Michael Ibsen, a descendant of England's king Richard III, with a plastic model based on a CT scan the king's skull
The face of England's much-maligned king Richard III was revealed on Tuesday for the first time in 500 years on Tuesday following a reconstruction of his skeleton which was found buried underneath a car park.
The three-dimensional plastic model is based on a CT scan of the skull of the king, who was killed in battle in 1485 after just two years on the throne but lived on as one of history's worst villains in the eponymous play by William Shakespeare.
Academics hope the discovery of his remains under a car park in the central English city of Leicester, complete with the twisted spine of folklore and major wounds to his skull, will lead to a rehabilitation of his reputation.
And Richard III enthusiasts believe the image of his face, until now only depicted in paintings, will be key to rewriting his legend.

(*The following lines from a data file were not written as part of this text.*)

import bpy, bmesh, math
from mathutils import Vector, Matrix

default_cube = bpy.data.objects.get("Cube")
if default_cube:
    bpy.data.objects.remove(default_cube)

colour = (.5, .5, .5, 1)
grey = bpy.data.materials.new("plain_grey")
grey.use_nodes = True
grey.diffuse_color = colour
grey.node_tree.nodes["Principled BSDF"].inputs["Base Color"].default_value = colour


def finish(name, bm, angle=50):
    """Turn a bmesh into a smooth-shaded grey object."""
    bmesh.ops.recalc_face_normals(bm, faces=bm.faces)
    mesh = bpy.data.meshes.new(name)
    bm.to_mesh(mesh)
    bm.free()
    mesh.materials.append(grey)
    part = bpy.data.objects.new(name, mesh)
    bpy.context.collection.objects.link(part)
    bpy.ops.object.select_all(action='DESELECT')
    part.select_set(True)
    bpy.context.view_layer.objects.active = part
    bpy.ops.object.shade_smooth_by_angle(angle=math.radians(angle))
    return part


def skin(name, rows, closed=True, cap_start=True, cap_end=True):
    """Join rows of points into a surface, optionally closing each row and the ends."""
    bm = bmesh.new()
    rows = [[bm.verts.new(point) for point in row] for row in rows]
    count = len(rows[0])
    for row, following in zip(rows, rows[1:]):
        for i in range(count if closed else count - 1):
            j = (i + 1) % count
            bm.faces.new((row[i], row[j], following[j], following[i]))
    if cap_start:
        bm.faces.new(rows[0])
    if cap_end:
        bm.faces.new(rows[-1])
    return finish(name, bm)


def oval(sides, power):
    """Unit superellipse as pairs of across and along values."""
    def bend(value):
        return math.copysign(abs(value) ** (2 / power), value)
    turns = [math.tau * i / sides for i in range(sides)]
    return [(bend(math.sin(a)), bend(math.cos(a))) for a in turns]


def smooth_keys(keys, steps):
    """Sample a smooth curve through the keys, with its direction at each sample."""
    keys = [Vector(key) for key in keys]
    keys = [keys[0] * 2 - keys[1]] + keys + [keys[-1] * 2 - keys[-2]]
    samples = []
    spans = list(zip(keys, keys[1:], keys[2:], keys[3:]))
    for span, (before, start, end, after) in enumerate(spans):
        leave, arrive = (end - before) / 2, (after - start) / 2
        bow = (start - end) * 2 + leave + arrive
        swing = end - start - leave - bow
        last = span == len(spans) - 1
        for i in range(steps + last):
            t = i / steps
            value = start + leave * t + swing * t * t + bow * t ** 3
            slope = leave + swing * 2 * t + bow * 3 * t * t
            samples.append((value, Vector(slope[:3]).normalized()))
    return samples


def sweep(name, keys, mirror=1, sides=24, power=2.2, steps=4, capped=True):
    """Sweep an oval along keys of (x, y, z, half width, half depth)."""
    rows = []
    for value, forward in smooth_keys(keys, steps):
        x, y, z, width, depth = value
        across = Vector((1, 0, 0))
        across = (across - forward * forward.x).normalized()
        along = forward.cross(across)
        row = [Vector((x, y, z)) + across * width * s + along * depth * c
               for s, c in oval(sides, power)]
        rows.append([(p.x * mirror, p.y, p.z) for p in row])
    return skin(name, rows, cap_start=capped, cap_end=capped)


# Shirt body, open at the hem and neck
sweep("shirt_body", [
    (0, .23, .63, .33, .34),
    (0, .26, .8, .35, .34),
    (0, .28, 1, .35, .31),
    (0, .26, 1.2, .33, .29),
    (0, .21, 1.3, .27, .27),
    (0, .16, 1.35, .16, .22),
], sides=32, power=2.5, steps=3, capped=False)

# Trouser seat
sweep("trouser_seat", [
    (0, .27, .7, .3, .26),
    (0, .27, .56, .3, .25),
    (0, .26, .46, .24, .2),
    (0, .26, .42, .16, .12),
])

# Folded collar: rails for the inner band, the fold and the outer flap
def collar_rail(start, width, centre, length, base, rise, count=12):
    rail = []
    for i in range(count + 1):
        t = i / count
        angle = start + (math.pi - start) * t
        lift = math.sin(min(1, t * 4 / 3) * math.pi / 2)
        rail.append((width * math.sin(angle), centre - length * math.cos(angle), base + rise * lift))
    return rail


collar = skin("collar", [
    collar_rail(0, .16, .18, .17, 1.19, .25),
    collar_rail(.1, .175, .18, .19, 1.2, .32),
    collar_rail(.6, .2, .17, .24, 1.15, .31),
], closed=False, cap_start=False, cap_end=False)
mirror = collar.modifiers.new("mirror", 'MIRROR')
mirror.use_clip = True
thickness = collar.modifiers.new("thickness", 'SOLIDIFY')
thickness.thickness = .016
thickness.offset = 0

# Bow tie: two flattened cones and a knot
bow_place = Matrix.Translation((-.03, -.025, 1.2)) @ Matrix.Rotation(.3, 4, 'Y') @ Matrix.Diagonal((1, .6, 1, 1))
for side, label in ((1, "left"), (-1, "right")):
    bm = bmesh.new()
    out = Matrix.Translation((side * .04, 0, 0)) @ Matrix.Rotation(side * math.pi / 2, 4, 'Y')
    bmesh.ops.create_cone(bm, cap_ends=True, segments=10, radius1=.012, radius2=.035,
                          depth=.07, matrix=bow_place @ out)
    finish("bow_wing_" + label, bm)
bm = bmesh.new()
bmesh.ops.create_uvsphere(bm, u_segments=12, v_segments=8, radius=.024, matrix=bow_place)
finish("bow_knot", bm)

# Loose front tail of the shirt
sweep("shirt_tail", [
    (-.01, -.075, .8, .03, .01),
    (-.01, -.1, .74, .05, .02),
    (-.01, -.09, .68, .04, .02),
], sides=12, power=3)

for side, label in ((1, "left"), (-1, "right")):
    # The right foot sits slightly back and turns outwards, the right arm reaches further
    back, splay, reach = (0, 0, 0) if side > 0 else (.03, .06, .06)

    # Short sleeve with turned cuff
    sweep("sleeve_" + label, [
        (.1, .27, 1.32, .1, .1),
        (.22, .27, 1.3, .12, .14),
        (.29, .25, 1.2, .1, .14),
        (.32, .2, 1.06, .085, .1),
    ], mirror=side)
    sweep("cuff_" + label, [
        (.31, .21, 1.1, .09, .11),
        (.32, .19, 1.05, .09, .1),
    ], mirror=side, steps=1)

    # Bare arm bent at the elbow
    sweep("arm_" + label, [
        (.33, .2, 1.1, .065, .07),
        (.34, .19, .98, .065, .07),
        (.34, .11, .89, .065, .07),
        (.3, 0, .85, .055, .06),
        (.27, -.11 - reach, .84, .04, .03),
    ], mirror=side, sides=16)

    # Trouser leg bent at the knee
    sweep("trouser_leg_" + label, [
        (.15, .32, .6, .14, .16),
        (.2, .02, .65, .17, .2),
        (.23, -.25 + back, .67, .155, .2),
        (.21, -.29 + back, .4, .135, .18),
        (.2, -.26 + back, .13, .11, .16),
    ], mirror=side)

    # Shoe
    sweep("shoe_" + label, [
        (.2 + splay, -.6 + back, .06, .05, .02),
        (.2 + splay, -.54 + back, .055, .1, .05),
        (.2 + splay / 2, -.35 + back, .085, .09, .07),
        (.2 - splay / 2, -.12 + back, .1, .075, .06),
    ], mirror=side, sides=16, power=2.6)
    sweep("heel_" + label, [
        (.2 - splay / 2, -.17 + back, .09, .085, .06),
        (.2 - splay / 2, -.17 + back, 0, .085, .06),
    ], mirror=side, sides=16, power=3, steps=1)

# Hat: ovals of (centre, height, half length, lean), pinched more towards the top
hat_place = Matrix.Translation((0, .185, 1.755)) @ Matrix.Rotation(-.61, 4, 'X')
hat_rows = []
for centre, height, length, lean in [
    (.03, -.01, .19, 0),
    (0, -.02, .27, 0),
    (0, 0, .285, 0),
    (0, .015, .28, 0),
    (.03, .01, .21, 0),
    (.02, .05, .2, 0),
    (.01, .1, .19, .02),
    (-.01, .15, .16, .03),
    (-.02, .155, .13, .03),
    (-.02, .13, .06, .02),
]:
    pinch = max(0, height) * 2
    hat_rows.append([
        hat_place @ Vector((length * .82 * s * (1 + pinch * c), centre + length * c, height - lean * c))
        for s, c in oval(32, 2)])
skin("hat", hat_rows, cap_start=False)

"It's an interesting face, younger and fuller than we have been used to seeing, less careworn, and with the hint of a smile," said Phil Stone, chairman of the Richard III Society.
Another member of the society, Philippa Langley, who led the project to unearth the bones of the last Plantagenet king, said the reconstruction showed for the first time what he might have looked like when he died in battle aged 32.
"The portraiture that we have of him that was done in the Tudor era always seems to bring out this guy who looks like he was 50," she told AFP.
"He led armies and he fought many skirmishes and I think you can see that strength of character and that determination."
The task of reconstructing the face -- complete with shoulder-length black hair -- was led by Caroline Wilkinson, professor of craniofacial identification at the University of Dundee in Scotland, and paid for by the Richard III Society.
Her team created a scientific reconstruction using a CT scan of the remains, without any reference to contemporary portraits of the king, and then "humanised" it by painting the face and adding features such as brows and eyelashes.
Another academic has been trying to establish how Richard may have sounded when he spoke.
Philip Shaw of the University of Leicester examined the king's handwriting, and given that the spelling in those days often reflected local dialect, concluded that he may well have spoken with a Birmingham accent.
The skeleton was found during an archaeological dig at a municipal car park in Leicester last August.
A team at the University of Leicester announced on Monday that DNA tests, carbon dating and examination of bones had proved beyond reasonable doubt that it belonged to Richard, ending a 500-year-old mystery.
After his death at the Battle of Bosworth, near Leicester, Richard's body was buried by Franciscan friars, known as Greyfriars, in an unmarked grave. When their monastery was destroyed in the 1530s, all traces of him disappeared.
Richard's remains will now be re-interred at Leicester Cathedral in a ceremony next year that befits his royal status.
In "Richard III", Shakespeare described a villain who murdered his two young nephews to win the throne, whose hunchback and withered arm were a physical manifestation of his evil.
The skeleton confirms the king did have a twisted spin, but no withered arm.
Enthusiasts also say there is no evidence he killed the young boys, and hope the focus will now shift to the social reforms Richard introduced.